What is needed: Lines from the line with "hole, or slot" to the line with "rings.append(ring)" in the entries below, and only those, must be output exactly, with both ends included.

◇ ◇ ◇ ◇ ◇

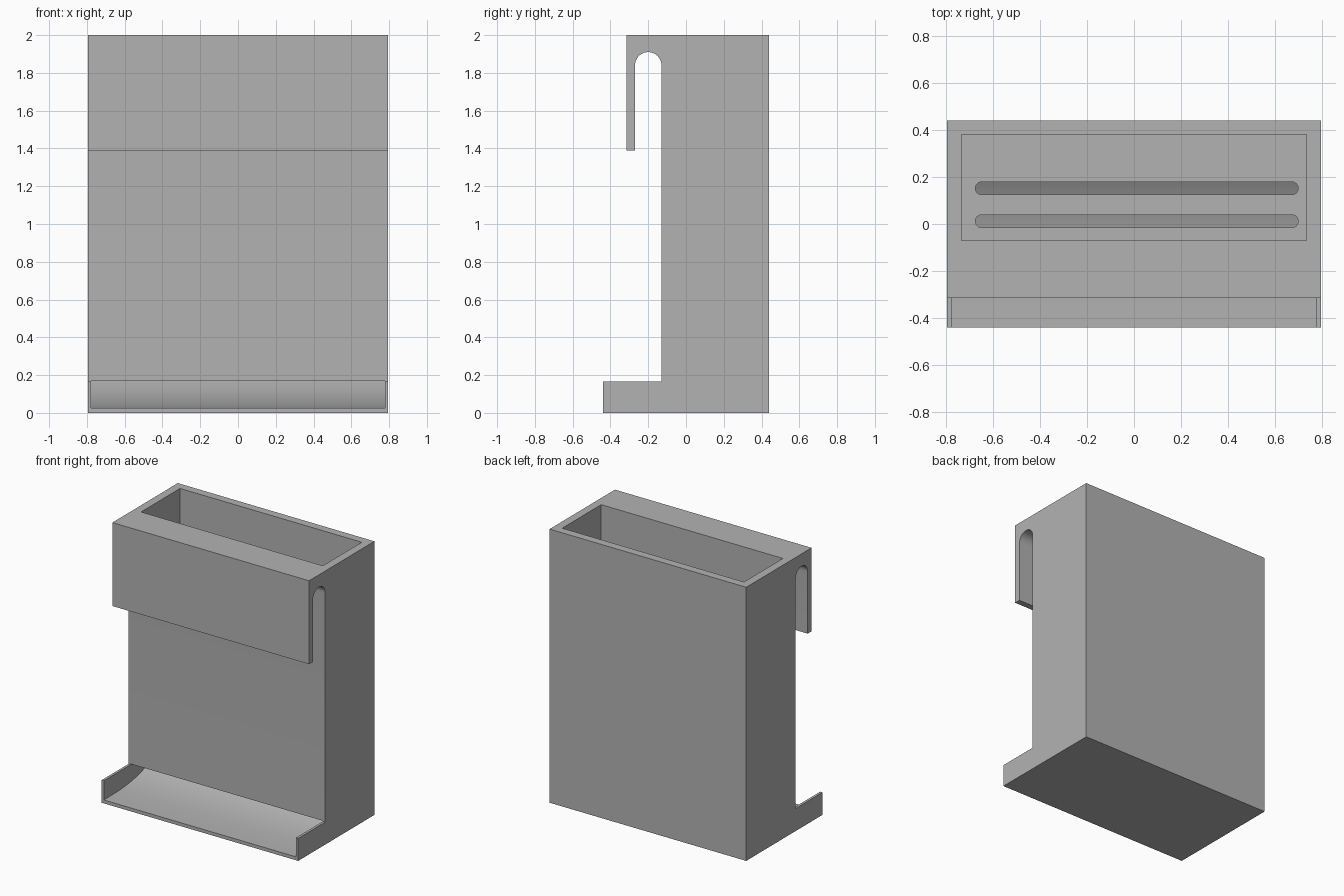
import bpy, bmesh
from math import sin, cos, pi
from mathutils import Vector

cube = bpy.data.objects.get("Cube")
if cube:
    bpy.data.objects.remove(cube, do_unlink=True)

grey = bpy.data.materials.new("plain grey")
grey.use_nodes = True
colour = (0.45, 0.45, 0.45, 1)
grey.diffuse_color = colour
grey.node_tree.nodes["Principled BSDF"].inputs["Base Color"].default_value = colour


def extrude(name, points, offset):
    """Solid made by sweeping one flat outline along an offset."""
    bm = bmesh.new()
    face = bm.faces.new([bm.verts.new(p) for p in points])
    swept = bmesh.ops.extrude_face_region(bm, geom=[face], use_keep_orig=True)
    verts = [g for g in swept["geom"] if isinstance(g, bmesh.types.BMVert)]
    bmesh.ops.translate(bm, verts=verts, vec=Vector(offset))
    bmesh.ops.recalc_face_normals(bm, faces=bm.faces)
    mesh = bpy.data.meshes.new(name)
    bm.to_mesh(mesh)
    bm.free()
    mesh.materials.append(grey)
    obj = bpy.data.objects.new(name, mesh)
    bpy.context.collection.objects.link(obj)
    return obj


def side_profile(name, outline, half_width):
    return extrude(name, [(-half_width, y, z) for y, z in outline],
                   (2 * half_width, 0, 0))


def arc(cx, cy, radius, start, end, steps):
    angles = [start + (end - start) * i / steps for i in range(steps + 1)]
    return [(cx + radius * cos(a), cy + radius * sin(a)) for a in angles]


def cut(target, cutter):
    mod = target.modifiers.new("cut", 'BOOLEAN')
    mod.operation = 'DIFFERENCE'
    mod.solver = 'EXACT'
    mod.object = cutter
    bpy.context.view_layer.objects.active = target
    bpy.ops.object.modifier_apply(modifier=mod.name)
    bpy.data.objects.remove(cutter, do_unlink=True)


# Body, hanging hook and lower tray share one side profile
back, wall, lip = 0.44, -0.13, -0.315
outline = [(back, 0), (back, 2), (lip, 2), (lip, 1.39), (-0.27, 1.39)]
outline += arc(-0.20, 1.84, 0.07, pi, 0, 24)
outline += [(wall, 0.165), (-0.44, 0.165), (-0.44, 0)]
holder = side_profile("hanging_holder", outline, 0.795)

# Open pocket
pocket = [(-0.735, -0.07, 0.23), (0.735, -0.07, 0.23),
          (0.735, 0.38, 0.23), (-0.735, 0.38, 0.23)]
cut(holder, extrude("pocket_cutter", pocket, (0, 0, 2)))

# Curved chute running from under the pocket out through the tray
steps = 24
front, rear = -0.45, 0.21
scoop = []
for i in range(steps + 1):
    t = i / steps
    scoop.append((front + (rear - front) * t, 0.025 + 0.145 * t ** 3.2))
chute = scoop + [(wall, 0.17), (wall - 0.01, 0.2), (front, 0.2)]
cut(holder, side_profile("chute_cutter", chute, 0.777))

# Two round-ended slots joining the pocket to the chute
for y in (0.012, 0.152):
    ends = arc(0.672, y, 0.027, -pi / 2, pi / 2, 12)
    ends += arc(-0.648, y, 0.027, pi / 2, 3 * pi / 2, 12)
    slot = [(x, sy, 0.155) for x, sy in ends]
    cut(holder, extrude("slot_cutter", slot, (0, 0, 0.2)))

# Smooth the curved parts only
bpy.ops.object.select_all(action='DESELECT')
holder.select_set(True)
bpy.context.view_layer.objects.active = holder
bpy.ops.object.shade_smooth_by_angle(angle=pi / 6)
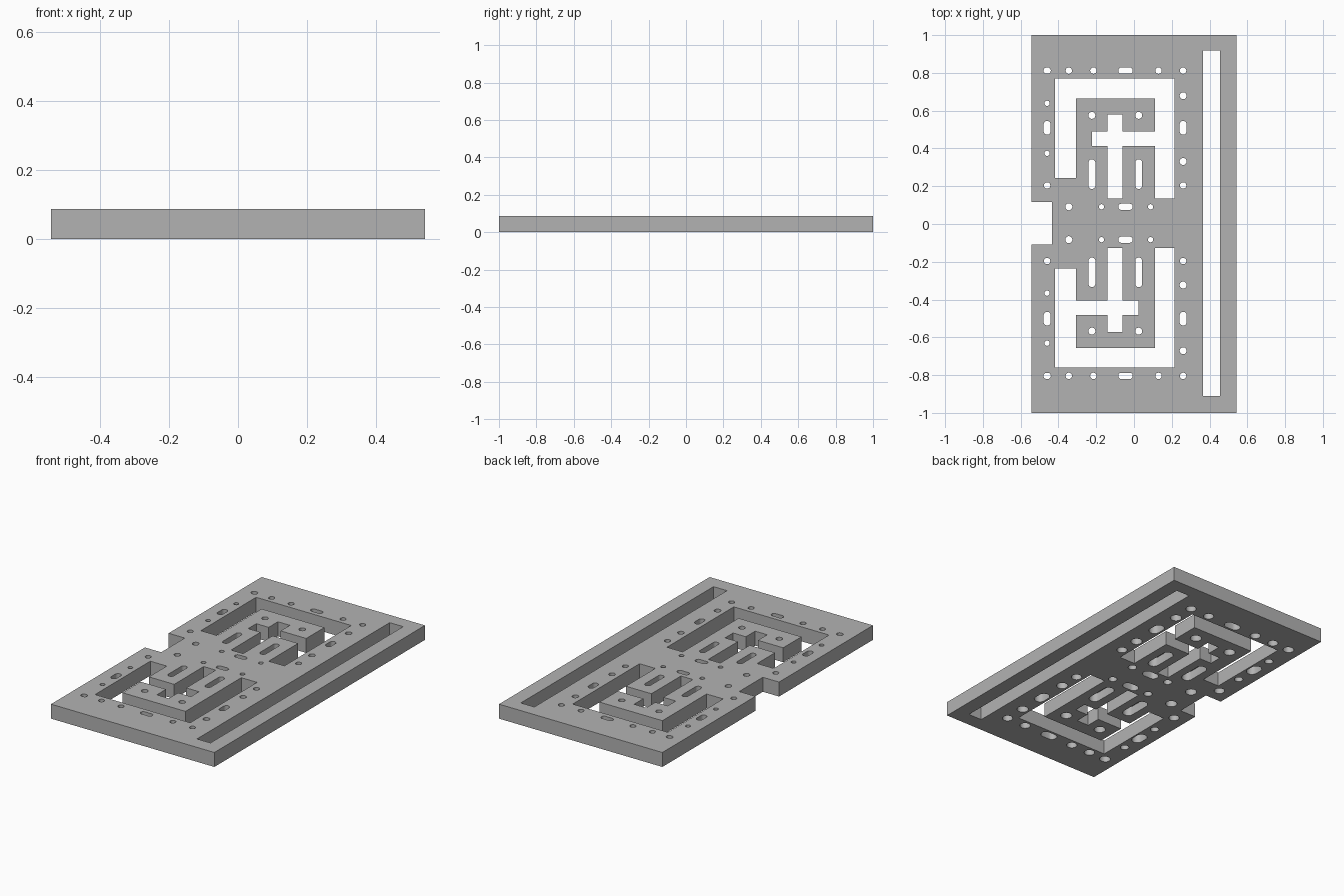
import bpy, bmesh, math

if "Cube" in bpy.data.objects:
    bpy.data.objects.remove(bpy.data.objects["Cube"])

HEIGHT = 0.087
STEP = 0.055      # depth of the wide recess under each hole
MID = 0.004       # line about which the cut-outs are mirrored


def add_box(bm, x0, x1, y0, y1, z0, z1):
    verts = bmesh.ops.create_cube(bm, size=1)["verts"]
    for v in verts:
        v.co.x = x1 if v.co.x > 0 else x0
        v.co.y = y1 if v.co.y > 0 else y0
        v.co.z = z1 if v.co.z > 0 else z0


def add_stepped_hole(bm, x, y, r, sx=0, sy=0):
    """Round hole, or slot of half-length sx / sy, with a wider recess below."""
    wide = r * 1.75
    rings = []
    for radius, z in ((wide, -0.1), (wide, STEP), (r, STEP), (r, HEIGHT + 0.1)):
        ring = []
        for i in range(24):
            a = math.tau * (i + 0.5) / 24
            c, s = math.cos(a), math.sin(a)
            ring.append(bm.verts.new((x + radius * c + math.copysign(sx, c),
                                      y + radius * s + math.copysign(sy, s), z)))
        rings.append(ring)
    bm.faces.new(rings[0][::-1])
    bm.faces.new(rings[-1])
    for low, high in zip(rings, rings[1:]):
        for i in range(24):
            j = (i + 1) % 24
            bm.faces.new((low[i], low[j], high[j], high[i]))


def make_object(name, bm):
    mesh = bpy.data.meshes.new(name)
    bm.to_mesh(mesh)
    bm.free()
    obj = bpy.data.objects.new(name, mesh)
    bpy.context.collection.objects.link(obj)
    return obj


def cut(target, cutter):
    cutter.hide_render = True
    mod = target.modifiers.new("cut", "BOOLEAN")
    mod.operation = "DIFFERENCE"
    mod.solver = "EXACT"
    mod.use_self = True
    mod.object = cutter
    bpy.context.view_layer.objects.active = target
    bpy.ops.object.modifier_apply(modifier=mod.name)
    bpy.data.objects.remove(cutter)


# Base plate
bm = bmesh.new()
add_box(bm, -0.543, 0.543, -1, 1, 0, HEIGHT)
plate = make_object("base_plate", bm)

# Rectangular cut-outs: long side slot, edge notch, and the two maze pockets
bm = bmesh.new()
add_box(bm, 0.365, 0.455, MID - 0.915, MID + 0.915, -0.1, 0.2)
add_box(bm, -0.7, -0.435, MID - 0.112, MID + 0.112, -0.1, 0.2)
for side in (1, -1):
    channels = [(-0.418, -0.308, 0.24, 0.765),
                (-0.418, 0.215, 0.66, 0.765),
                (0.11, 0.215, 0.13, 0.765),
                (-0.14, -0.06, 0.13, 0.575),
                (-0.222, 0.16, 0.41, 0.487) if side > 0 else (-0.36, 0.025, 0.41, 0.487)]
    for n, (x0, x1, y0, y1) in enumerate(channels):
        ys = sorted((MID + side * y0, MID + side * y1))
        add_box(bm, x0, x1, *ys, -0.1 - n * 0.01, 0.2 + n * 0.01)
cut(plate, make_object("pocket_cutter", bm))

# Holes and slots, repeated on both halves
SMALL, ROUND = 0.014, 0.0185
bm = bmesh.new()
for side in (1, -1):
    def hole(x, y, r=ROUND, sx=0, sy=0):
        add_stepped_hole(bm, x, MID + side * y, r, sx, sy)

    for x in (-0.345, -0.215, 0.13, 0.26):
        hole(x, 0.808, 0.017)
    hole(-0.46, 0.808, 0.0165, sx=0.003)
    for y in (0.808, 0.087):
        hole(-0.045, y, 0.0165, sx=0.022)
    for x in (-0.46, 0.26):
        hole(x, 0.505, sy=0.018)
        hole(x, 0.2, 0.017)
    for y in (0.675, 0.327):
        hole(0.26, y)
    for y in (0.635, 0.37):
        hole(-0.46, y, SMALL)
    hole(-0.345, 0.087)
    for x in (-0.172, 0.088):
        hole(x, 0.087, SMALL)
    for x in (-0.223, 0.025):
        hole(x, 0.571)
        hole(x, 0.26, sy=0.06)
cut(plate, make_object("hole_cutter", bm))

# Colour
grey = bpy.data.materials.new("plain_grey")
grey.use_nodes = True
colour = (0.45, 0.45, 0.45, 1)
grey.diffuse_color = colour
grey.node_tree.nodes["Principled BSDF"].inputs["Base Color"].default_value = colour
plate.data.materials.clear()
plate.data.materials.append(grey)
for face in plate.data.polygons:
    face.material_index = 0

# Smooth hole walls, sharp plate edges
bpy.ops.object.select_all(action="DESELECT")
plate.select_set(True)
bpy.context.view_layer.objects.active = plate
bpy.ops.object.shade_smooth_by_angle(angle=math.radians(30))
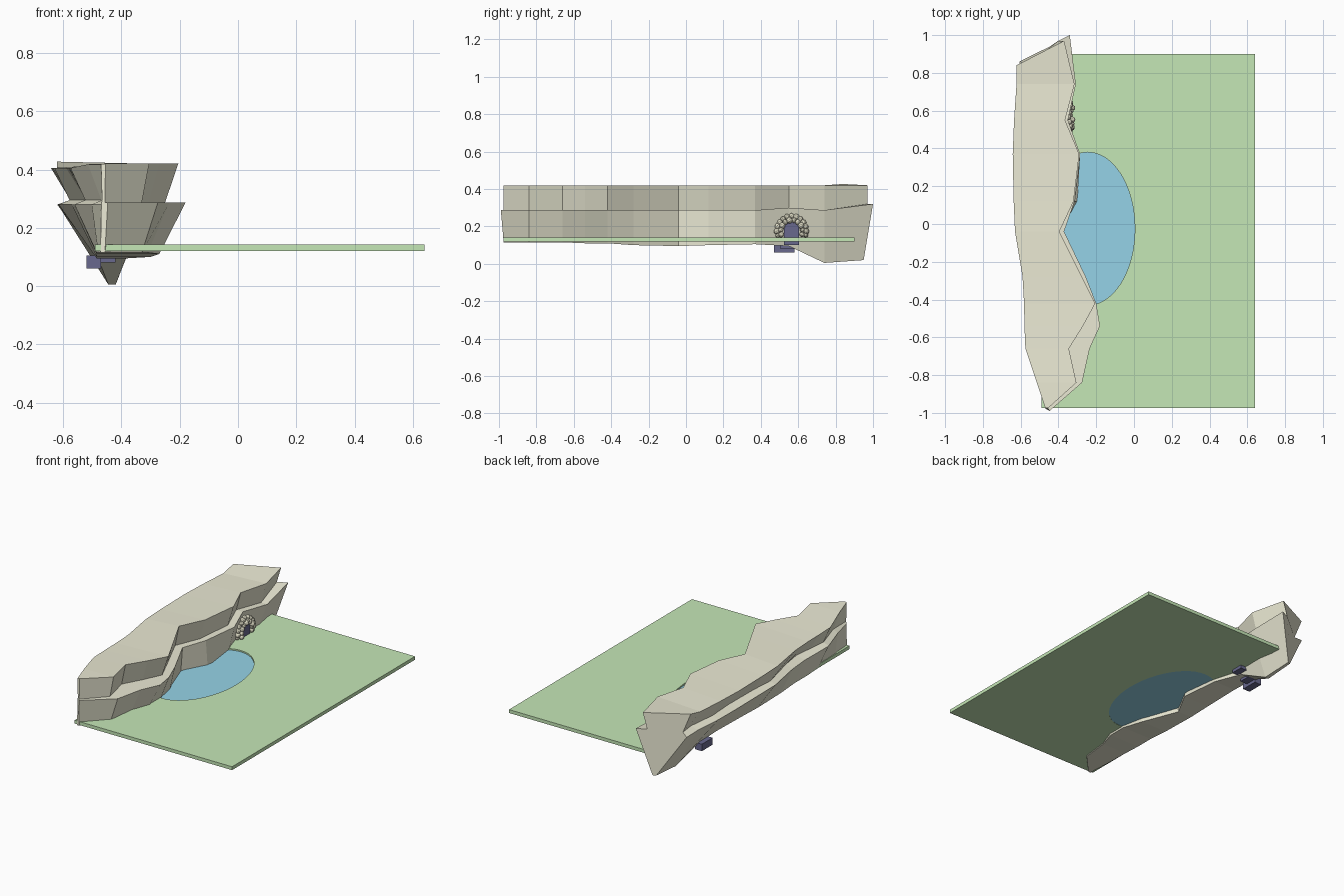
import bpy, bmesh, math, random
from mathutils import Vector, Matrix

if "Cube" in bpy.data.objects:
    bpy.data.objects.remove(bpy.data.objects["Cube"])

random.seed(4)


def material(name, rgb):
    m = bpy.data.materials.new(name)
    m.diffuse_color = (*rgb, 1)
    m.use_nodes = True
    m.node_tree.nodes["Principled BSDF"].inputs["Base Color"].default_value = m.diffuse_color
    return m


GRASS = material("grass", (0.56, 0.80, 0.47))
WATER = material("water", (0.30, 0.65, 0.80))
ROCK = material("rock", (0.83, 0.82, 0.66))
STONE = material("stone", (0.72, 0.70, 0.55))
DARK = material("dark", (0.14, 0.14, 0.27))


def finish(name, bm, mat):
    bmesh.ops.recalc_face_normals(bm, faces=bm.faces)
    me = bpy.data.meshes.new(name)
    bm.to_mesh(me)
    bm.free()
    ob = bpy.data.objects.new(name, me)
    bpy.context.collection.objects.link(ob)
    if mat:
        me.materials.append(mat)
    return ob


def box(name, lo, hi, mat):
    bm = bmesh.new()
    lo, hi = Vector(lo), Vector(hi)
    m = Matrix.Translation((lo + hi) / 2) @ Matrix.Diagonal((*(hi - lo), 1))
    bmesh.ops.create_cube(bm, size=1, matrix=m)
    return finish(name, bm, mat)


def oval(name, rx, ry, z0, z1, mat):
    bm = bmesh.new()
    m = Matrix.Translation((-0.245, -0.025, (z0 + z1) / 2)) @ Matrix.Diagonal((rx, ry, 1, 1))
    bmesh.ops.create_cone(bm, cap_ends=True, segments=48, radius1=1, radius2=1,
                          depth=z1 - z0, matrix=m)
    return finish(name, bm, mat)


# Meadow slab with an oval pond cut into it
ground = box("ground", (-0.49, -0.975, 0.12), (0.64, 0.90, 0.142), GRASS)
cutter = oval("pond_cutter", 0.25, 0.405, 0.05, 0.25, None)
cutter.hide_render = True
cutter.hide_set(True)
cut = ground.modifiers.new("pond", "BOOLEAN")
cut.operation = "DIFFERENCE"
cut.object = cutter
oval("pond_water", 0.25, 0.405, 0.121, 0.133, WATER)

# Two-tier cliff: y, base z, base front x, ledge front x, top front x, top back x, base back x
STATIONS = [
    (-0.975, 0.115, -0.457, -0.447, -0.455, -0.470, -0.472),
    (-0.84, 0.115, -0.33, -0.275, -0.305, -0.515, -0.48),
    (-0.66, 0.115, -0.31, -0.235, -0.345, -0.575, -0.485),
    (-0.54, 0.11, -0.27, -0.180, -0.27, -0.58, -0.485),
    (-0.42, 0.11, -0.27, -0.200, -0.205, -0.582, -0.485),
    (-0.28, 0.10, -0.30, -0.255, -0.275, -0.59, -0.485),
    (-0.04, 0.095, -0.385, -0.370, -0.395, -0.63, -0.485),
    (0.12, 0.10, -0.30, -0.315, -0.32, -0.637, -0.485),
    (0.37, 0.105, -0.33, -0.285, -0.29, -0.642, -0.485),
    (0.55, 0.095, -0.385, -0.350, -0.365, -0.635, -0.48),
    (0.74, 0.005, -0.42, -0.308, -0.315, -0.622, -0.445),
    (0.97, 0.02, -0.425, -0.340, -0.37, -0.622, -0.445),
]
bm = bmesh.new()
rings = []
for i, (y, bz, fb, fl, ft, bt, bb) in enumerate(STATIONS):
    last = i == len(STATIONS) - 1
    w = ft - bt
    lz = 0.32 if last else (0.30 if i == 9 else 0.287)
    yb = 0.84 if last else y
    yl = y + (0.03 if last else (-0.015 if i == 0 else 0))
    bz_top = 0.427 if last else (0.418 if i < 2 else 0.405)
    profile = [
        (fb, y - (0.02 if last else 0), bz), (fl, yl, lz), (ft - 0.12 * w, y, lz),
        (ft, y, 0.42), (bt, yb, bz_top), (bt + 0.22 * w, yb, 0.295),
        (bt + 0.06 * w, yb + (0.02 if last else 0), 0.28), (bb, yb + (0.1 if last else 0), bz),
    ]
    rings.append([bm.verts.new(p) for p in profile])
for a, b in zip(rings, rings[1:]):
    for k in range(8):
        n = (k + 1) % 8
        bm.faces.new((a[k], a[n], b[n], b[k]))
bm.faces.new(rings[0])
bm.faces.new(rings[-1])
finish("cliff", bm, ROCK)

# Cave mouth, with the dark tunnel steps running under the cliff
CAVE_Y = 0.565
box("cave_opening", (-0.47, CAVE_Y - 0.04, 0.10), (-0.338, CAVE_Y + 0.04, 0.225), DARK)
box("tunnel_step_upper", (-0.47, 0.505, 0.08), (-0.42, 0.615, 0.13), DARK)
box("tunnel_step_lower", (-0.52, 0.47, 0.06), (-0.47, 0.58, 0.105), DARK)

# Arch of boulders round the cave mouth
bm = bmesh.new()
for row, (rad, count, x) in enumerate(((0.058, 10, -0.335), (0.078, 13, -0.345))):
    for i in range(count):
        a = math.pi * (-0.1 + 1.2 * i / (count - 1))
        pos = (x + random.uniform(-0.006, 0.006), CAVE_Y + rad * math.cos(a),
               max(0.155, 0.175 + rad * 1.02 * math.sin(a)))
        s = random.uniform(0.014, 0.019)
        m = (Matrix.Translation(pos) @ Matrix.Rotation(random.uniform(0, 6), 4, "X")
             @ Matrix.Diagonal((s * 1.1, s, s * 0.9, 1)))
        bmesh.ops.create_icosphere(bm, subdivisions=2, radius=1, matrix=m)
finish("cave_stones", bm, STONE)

◇ ◇ ◇ ◇ ◇

Response below:
    """Round hole, or slot of half-length sx / sy, with a wider recess below."""
    wide = r * 1.75
    rings = []
    for radius, z in ((wide, -0.1), (wide, STEP), (r, STEP), (r, HEIGHT + 0.1)):
        ring = []
        for i in range(24):
            a = math.tau * (i + 0.5) / 24
            c, s = math.cos(a), math.sin(a)
            ring.append(bm.verts.new((x + radius * c + math.copysign(sx, c),
                                      y + radius * s + math.copysign(sy, s), z)))
        rings.append(ring)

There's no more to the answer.